From “History, Myths, and Sacred Formulas of the Cherokees”, by James Mooney
We all do it. Dogs, cows, humans – we all produce poop.
And while it is a natural process, if that waste gets into our water, the affects can be detrimental. Several streams in the Etowah Watershed are listed on the Georgia List of Impaired Streams because they have too much fecal coliform bacteria, which comes from animal and human fecal waste. Fecal matter in the waterways can make humans sick.
How does it get into the water? Mostly from leaking septic systems or stormwater overflows, and animal farming areas. When septic systems fail or sewage lines break, the stuff they were designed to catch leaks out, either soaking into the ground water or bubbling up in a lawn and overflowing to a nearby stream and/or stormwater system.
Another way, fecal bacteria gets in the water is through improper handling of cow manure and chicken litter. When the chickens leave the chicken house, all their waste is removed before the next tenants move in. Some farmers sell this litter to be used as fertilizer and others store it on site. If not stored in a covered area, or if overly applied to fields, chicken litter can be washed into streams or rivers when it rains, adding to the fecal coliform problem.
Cow manure finds its way into water either directly or indirectly. Cows that have access to streams sometimes use them as toilets as well as drinking water. In addition, muddy, churned up pastures, also called heavy use areas, become sources of contamination when the mud runs into waterways.
So, what to do?
Many counties also have grant money available to help. Check with the Cooperative Extension Office or county agriculture agent in your county to see it they have money available to help defray the costs.
So, what can everyday citizens do? Following are some suggestions how you can reduce the amount of fecal waste getting into our beautiful waterways:
Together, we can all reduce pollution!
Spring time is here!

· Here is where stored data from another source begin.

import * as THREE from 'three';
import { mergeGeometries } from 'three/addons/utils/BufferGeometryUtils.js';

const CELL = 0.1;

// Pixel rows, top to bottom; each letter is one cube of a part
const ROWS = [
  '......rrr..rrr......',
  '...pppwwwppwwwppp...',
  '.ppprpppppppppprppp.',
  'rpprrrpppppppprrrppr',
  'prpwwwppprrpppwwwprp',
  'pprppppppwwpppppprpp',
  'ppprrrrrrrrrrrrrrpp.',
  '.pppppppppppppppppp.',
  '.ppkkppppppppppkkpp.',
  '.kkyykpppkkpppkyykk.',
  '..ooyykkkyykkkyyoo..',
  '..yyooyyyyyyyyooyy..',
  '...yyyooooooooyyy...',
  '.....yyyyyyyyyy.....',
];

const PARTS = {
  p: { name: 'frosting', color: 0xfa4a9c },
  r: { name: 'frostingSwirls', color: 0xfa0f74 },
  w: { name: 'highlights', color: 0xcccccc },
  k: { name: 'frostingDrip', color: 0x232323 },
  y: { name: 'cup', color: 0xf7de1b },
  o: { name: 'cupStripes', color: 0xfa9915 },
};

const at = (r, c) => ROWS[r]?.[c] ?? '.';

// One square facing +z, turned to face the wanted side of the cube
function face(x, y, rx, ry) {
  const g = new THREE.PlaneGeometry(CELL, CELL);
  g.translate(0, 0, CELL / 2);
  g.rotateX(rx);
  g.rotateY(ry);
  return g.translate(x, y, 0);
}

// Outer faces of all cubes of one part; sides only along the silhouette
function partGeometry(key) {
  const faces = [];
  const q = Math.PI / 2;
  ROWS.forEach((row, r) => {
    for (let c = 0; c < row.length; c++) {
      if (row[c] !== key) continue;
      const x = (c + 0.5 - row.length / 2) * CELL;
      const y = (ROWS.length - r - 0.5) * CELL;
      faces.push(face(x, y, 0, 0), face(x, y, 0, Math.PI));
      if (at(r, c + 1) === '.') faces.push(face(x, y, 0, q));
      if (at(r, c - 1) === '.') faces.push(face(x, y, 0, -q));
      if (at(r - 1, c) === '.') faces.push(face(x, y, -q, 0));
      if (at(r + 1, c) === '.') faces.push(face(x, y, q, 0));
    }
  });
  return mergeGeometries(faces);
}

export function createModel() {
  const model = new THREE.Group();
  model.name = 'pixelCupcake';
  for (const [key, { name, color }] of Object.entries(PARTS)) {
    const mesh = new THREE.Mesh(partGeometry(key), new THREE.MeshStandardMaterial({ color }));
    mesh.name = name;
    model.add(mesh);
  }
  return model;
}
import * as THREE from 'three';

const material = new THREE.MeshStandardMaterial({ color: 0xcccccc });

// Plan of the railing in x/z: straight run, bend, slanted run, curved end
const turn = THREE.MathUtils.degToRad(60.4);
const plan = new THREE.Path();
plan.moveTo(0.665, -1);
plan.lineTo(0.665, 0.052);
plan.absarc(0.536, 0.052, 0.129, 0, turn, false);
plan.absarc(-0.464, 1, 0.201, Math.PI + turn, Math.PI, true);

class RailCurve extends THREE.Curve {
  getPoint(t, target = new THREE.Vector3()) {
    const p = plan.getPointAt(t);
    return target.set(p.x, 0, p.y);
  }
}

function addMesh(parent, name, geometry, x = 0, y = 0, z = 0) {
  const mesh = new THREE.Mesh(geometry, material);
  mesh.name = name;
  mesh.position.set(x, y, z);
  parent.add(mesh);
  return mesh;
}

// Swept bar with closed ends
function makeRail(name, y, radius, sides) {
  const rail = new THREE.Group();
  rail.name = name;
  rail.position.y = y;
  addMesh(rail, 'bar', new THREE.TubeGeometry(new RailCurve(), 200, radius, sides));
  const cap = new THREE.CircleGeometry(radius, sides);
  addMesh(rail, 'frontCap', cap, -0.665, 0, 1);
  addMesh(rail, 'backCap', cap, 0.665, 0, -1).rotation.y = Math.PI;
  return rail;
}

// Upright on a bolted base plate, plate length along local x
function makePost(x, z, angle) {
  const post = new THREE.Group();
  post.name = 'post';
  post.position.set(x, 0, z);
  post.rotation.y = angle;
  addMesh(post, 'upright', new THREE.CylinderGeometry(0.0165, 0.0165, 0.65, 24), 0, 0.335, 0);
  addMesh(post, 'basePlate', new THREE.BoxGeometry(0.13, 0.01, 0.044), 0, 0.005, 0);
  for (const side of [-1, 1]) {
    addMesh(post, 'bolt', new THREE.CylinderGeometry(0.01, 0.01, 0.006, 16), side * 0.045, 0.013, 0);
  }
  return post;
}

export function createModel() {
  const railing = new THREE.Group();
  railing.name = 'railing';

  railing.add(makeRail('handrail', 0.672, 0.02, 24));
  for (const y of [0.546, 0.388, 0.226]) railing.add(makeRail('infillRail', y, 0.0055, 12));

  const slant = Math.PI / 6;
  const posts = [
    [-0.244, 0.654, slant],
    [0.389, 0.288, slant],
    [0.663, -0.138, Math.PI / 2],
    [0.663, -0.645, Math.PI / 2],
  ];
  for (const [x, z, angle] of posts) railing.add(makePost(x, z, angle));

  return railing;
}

The sounds of the season are all around – birds twittering, crickets chirping and …. lawn mowers roaring.
Did you know that you can protect water quality while caring for your lawn? Residential lawns can be a significant source of nonpoint source pollution if cared for incorrectly. Excess pesticides or fertilizers can run off into nearby streams.
Here are some tips to care for your lawn naturally and protect our precious water.
Remember clean water matters to us all!
Conserving water actually helps with pollution issues. Water is not created; it is recycled. If each household in the Upper Etowah watershed reduces their water consumption by just a little bit, then less water will be taken from the rivers, streams and lakes. Adequate water flow protects habitat and ensures all of us will have enough water to use.
So, how can you reduce the water used in your house?
We all need water. Water conservation and pollution reduction are all of our responsibilities!
For more tips or other information about water conservation, visit www.watersmart.net.